August 20

What was advertised in a colonial American newspaper 250 years ago today?

Supplement to the South-Carolina Gazette (August 20, 1772).

“He makes American Punch in Perfection.”

When Robert Benson became the new proprietor of “COLE’S and the GREENLAND COFFEE-HOUSE, in Ball Court, Cornhill,” in London, he placed advertisements in newspapers in South Carolina.  Having formerly worked as a waiter at the Carolina Coffee House, he likely hoped that some merchants who had conducted business there would remember him fondly enough to visit his new establishment when they next traveled to London as well as entrust him to receive “Bills, Letters, and Messages” directed to local associates.  He opened his first advertisement with a headline introducing himself as “BOB, WAITER from the CAROLINA,” but concluded it more formally as his prospective customers’ “obedient humble Servant, ROBERT BENSON.”  In a subsequent advertisement, he dispensed with giving his full name, opting instead to solely use the more familiar “BOB, WAITER from the CAROLINA and PENNSYLVANIA COFFEE-HOUSE, in Birchin Lane.”

South-Carolina Gazette and Country Journal (August 18, 1772).

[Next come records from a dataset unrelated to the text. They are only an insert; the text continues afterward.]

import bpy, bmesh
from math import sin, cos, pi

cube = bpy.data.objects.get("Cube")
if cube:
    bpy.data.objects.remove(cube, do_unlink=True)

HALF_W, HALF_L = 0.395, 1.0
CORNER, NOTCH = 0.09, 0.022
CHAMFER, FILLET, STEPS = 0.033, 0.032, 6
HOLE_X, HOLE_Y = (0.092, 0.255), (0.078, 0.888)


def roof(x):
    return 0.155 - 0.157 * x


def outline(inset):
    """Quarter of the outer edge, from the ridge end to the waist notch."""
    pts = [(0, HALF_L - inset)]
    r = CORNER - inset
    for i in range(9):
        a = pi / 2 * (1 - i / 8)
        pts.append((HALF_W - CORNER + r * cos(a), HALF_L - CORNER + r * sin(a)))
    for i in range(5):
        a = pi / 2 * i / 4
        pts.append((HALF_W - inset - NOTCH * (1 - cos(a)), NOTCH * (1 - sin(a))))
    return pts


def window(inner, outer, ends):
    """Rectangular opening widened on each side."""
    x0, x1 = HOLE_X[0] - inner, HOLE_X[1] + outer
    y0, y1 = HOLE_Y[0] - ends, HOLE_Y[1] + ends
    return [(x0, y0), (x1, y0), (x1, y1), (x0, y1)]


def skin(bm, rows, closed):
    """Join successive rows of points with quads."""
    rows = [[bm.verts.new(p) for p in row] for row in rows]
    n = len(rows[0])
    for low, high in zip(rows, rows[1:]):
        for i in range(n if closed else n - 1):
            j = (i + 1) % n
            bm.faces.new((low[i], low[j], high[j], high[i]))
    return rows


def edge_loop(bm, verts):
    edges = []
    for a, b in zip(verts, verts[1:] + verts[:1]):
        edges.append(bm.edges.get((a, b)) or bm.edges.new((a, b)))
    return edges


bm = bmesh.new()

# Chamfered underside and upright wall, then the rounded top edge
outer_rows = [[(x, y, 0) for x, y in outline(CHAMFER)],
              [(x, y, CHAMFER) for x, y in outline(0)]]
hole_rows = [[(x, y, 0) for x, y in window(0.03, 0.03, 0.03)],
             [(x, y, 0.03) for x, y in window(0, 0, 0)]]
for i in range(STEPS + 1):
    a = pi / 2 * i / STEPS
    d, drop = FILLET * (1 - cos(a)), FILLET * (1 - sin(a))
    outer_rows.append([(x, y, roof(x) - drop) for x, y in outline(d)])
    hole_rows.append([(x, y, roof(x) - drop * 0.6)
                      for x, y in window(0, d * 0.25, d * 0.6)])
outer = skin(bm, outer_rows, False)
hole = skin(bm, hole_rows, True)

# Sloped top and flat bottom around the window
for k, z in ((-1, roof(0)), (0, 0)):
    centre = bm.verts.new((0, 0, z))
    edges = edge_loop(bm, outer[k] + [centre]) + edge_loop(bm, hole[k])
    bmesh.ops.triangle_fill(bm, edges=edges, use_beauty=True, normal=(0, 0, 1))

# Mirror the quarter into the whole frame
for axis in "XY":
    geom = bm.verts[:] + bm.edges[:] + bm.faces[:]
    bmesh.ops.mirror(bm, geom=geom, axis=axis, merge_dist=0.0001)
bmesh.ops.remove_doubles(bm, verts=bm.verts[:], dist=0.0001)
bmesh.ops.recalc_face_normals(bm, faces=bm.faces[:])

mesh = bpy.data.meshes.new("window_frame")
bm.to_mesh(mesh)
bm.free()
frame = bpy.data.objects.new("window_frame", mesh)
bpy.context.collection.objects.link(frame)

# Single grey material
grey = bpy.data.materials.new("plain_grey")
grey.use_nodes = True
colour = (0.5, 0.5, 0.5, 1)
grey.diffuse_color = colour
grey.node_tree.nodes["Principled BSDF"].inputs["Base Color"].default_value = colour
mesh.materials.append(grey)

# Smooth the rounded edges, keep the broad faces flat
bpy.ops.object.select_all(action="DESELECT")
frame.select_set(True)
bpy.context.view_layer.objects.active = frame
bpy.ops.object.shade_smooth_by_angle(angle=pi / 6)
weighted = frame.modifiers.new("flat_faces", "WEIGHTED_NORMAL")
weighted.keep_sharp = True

Benson made other changes when he published a second advertisement in newspapers in Charleston.  In particular, he declared that “for the Accommodation of American Gentlemen, the South-Carolina, Georgia, and Pennsylvania News-Papers, will be regularly taken in.”  Those newspapers featured a significant amount of news from Europe, especially London, that would have been more quickly and more readily available to visitors to the city, but they also carried digests of news from throughout the colonies, varying amounts of local news, prices current for a variety of commodities in Charleston, Savannah, and Philadelphia, and shipping news from the customs houses in those busy ports.  In addition, readers could glean a fair amount of news (and gossip) from reading the advertisements, including legal notices and advertisements intended to promote commerce and consumption (and notices cutting off credit for disobedient wives who “ran away” from their husbands).  Benson considered supplying American newspapers one of the services for his customers that demonstrated he “will exert his utmost Endeavours to merit their Favours.”  He also declared that he “has fitted up” his establishment “very elegantly.”  In addition to the newspapers, American merchants and other travelers would feel at home at Cole’s and the Greenland Coffee House because Benson “makes American Punch in Perfection.”  Even as colonial merchants took part in London’s cosmopolitan culture, Benson suspected they would welcome a taste of home.  He listed the “American Punch” last in his advertisement, one of several amenities that he hoped would make his coffeehouse an attractive destination.  His competitors relied on reputation and word of mouth to attract customers from Charleston and other towns in the colonies.  Benson, the affable “BOB,” on the other hand, believed that directly marketing his new venture in the colonies would contribute to its success.  He attempted to leverage his reputation while also promoting the amenities that made his coffeehouse a rival to any others in London.